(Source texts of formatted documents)
........

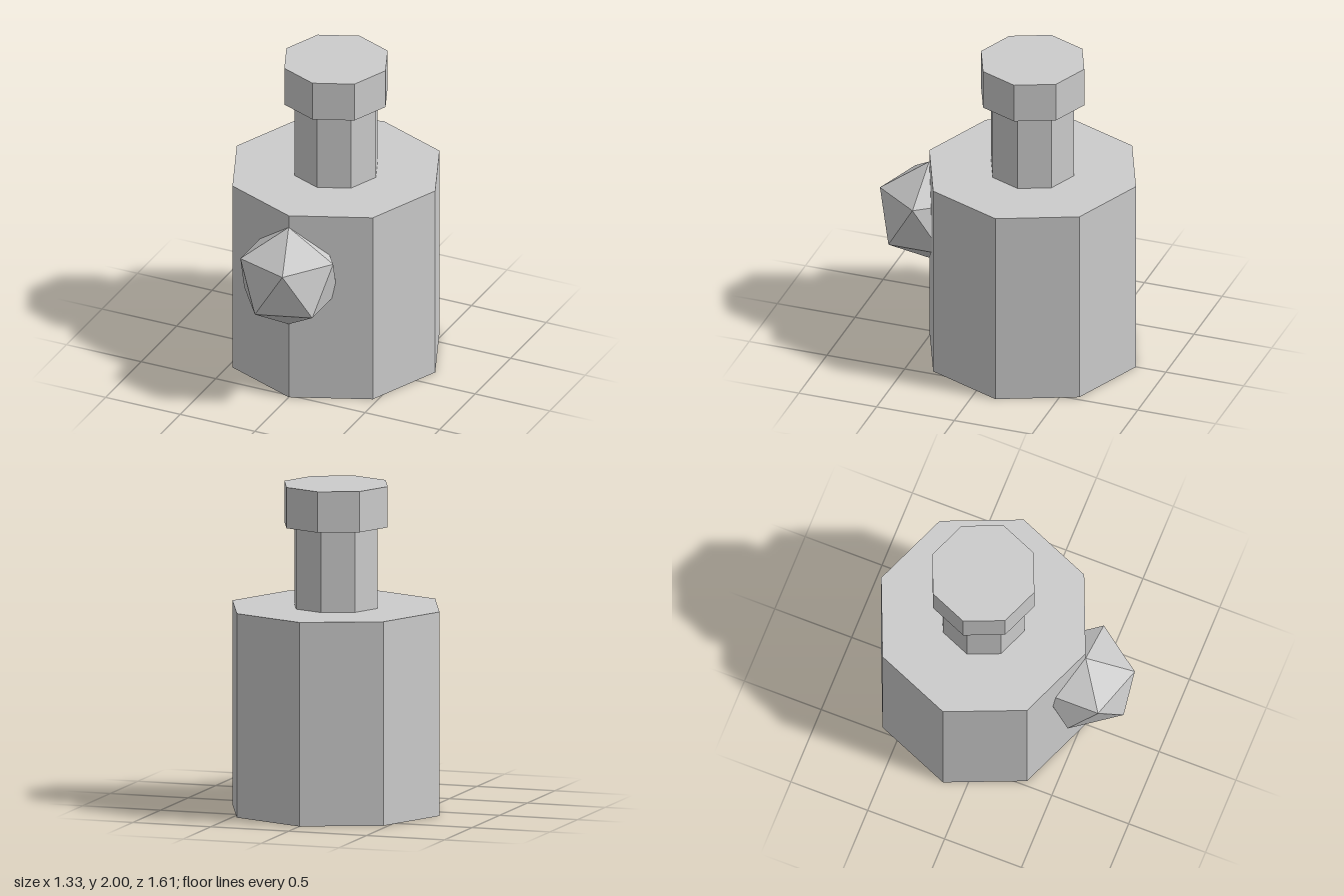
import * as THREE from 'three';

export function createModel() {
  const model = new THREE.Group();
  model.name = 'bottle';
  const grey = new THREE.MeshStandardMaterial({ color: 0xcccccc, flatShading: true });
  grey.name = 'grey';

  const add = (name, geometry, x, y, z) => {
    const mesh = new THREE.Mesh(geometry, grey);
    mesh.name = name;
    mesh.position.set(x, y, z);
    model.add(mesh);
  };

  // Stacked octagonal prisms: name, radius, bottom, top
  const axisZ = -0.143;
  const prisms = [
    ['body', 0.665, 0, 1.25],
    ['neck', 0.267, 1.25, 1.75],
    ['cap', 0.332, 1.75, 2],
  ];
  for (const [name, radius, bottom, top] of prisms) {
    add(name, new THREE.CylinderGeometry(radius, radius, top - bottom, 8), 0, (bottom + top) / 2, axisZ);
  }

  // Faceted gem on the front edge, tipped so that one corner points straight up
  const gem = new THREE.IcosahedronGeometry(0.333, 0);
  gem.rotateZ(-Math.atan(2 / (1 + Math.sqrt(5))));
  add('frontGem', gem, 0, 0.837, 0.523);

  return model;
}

........

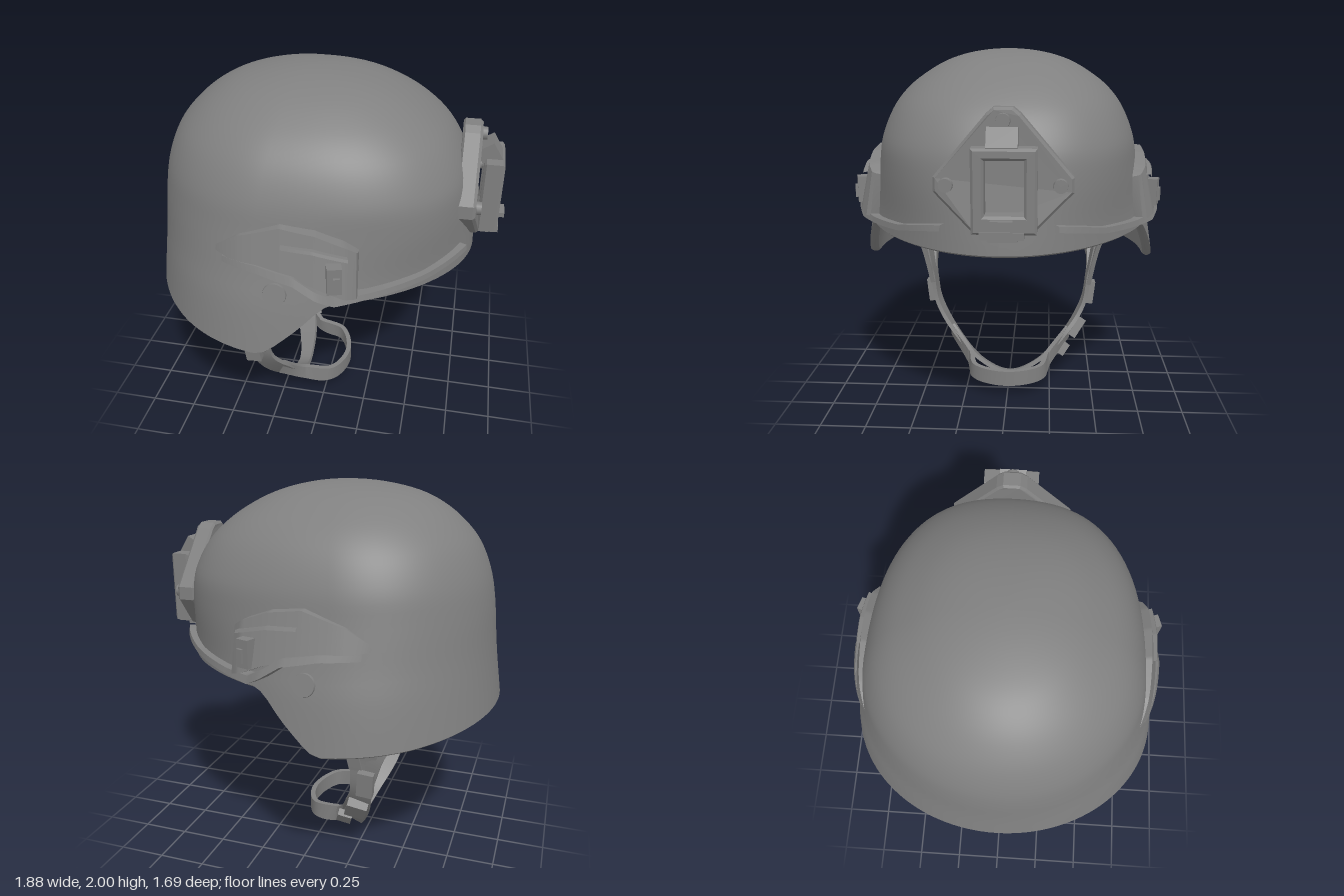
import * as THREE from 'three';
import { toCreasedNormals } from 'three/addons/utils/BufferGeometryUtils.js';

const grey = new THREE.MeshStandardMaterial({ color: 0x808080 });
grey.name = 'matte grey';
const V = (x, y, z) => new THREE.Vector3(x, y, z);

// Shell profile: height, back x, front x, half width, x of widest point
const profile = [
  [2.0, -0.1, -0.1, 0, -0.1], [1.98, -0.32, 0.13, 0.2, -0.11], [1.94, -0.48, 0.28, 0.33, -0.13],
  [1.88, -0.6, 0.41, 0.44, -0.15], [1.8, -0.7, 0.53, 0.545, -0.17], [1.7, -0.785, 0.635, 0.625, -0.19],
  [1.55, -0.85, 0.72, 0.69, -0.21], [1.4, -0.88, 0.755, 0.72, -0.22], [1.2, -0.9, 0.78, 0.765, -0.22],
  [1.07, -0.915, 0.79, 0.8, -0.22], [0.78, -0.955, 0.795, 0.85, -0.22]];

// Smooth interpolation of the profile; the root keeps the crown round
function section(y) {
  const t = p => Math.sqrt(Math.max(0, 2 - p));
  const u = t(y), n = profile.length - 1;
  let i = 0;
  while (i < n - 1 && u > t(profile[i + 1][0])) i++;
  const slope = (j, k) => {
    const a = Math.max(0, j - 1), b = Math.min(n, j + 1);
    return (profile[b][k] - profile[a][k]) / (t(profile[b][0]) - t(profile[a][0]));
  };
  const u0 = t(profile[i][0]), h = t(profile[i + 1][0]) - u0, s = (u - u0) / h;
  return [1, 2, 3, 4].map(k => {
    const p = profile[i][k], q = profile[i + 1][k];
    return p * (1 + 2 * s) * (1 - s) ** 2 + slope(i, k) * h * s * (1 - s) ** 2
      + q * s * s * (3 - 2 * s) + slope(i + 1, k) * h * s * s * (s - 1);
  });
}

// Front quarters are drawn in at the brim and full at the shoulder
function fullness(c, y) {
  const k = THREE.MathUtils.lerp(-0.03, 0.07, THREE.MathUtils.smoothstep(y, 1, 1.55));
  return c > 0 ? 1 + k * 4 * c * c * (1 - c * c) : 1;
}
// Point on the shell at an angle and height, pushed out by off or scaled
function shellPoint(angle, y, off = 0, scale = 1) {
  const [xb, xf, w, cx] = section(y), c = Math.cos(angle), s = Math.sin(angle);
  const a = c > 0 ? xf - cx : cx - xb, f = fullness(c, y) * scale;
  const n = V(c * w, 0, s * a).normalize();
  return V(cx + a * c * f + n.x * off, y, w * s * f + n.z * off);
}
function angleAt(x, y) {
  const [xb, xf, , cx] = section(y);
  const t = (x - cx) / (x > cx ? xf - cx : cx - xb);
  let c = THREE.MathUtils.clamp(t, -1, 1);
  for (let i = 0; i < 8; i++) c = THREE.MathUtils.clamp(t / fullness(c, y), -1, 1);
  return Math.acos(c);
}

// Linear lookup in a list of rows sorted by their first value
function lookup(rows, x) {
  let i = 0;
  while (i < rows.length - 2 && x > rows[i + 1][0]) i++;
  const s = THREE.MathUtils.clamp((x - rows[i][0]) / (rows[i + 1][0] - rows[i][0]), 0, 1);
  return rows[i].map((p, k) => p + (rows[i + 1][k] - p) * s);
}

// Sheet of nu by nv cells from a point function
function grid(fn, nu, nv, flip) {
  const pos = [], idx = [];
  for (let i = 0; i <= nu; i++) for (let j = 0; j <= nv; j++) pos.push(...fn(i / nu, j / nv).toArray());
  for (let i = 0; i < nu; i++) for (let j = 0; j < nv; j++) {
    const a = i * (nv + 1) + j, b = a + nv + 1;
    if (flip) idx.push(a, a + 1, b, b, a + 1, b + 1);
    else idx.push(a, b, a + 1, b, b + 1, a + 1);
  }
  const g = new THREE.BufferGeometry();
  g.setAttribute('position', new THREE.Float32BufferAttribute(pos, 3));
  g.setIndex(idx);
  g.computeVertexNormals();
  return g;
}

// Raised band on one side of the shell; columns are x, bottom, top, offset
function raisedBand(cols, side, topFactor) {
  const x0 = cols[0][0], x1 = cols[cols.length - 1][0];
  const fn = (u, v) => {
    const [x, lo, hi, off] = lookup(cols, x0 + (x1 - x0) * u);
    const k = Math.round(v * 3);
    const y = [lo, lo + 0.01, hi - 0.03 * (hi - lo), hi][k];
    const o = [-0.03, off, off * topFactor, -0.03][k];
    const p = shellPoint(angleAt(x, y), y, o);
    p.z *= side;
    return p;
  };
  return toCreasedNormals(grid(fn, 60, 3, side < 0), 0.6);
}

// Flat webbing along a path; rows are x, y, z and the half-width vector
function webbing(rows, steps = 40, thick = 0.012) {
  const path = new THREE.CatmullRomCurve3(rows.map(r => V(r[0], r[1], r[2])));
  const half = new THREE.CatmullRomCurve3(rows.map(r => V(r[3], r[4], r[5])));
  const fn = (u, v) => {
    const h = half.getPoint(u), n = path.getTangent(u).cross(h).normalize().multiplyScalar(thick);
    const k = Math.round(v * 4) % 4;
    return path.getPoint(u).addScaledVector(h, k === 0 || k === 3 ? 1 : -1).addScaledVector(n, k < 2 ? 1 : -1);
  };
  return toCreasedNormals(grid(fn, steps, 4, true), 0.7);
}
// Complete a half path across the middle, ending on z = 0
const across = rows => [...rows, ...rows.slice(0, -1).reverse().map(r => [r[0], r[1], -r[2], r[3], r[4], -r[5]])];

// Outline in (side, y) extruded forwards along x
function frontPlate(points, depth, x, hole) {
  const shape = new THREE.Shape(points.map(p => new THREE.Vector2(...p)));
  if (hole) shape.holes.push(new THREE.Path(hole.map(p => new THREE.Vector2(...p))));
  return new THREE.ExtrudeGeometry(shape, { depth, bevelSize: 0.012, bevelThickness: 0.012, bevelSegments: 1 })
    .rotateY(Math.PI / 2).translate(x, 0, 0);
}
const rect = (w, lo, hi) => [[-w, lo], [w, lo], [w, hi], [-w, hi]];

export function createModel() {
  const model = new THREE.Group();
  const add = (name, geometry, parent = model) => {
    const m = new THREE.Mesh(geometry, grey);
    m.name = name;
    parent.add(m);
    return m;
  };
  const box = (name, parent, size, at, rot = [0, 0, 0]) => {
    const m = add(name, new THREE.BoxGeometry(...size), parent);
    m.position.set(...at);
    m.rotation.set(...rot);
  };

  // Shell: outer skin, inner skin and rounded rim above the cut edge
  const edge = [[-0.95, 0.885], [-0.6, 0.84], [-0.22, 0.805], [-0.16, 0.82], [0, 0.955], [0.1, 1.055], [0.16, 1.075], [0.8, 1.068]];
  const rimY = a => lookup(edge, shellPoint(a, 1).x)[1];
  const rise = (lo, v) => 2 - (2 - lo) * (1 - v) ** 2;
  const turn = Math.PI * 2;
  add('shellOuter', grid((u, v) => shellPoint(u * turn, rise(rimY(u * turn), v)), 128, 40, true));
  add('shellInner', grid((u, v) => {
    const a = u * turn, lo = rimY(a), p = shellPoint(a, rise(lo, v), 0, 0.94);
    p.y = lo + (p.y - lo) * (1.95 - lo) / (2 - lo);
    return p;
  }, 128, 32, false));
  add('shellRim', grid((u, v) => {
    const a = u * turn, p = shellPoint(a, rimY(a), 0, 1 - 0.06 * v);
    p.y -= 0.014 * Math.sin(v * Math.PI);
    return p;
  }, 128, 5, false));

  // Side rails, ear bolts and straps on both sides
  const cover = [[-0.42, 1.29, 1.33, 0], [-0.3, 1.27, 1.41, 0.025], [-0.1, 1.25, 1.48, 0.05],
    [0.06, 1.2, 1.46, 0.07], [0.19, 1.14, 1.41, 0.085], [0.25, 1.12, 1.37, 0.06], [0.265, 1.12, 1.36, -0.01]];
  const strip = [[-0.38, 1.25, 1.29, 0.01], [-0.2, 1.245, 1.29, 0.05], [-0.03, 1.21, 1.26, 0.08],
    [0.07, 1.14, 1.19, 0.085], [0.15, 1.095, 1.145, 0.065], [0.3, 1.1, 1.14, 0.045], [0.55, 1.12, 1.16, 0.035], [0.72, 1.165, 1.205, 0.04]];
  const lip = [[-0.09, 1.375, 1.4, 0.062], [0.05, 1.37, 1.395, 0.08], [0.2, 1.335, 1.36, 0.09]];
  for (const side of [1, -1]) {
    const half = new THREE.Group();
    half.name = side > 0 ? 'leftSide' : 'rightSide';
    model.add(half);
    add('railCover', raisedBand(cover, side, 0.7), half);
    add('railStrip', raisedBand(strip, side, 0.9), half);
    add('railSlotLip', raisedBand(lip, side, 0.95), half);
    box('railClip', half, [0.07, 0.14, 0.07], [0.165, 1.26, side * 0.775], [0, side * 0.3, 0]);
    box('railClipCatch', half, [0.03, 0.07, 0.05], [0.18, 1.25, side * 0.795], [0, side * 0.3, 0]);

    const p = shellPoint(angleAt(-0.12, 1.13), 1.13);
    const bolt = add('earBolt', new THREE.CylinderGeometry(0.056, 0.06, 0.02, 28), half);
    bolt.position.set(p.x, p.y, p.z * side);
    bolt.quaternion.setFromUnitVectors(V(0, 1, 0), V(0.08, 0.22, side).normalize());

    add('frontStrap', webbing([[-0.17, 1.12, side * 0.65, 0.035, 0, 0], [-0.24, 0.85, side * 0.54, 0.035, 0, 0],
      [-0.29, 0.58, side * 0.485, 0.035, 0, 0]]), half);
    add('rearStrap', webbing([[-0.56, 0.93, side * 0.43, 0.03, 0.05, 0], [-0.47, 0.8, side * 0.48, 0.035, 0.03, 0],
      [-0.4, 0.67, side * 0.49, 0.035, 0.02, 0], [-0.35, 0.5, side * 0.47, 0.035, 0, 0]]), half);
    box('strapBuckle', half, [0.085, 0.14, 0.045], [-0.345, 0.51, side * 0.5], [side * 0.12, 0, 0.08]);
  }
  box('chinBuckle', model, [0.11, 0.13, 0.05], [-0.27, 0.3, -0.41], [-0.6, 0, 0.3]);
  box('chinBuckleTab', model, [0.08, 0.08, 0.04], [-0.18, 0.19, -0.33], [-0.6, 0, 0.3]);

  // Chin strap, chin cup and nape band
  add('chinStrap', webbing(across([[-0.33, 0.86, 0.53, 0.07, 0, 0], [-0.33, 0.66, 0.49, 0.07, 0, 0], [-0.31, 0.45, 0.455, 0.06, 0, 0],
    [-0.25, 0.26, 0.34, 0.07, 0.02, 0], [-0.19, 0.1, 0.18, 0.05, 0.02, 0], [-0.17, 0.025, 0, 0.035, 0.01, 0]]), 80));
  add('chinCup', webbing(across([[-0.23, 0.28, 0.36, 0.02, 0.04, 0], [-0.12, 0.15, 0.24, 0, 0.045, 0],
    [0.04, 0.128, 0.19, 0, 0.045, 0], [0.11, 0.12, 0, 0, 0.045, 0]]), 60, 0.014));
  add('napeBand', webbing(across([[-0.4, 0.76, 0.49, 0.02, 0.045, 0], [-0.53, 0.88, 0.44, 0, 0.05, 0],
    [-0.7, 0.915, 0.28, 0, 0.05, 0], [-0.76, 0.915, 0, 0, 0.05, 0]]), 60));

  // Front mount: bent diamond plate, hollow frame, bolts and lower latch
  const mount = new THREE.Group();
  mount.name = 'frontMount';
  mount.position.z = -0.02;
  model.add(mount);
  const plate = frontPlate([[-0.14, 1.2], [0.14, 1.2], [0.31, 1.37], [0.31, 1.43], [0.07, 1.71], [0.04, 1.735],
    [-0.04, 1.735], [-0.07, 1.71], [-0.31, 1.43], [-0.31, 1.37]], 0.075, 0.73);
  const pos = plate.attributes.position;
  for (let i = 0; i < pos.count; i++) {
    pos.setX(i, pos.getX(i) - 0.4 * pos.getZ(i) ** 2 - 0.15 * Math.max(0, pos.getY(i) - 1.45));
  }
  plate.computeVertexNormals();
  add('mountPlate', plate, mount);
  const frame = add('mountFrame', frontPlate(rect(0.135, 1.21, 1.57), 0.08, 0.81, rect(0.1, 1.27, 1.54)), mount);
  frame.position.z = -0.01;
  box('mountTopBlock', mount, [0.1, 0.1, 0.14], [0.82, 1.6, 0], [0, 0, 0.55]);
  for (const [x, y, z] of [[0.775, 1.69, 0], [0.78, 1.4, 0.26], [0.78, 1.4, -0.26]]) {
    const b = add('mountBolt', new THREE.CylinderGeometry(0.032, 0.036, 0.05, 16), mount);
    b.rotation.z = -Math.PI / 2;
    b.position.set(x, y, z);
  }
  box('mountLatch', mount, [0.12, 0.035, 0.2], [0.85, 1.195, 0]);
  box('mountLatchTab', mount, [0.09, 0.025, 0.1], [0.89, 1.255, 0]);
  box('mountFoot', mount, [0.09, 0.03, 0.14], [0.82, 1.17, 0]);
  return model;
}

........

### What you are asked to do
Only the lines above starting with the one with "return toCreasedNormals(grid(fn, steps, 4, true), 0.7);" and going through the one with "const shape = new" are to be copied, word for word and with both ends kept.

### Exercise response
  return toCreasedNormals(grid(fn, steps, 4, true), 0.7);
}
// Complete a half path across the middle, ending on z = 0
const across = rows => [...rows, ...rows.slice(0, -1).reverse().map(r => [r[0], r[1], -r[2], r[3], r[4], -r[5]])];

// Outline in (side, y) extruded forwards along x
function frontPlate(points, depth, x, hole) {
  const shape = new THREE.Shape(points.map(p => new THREE.Vector2(...p)));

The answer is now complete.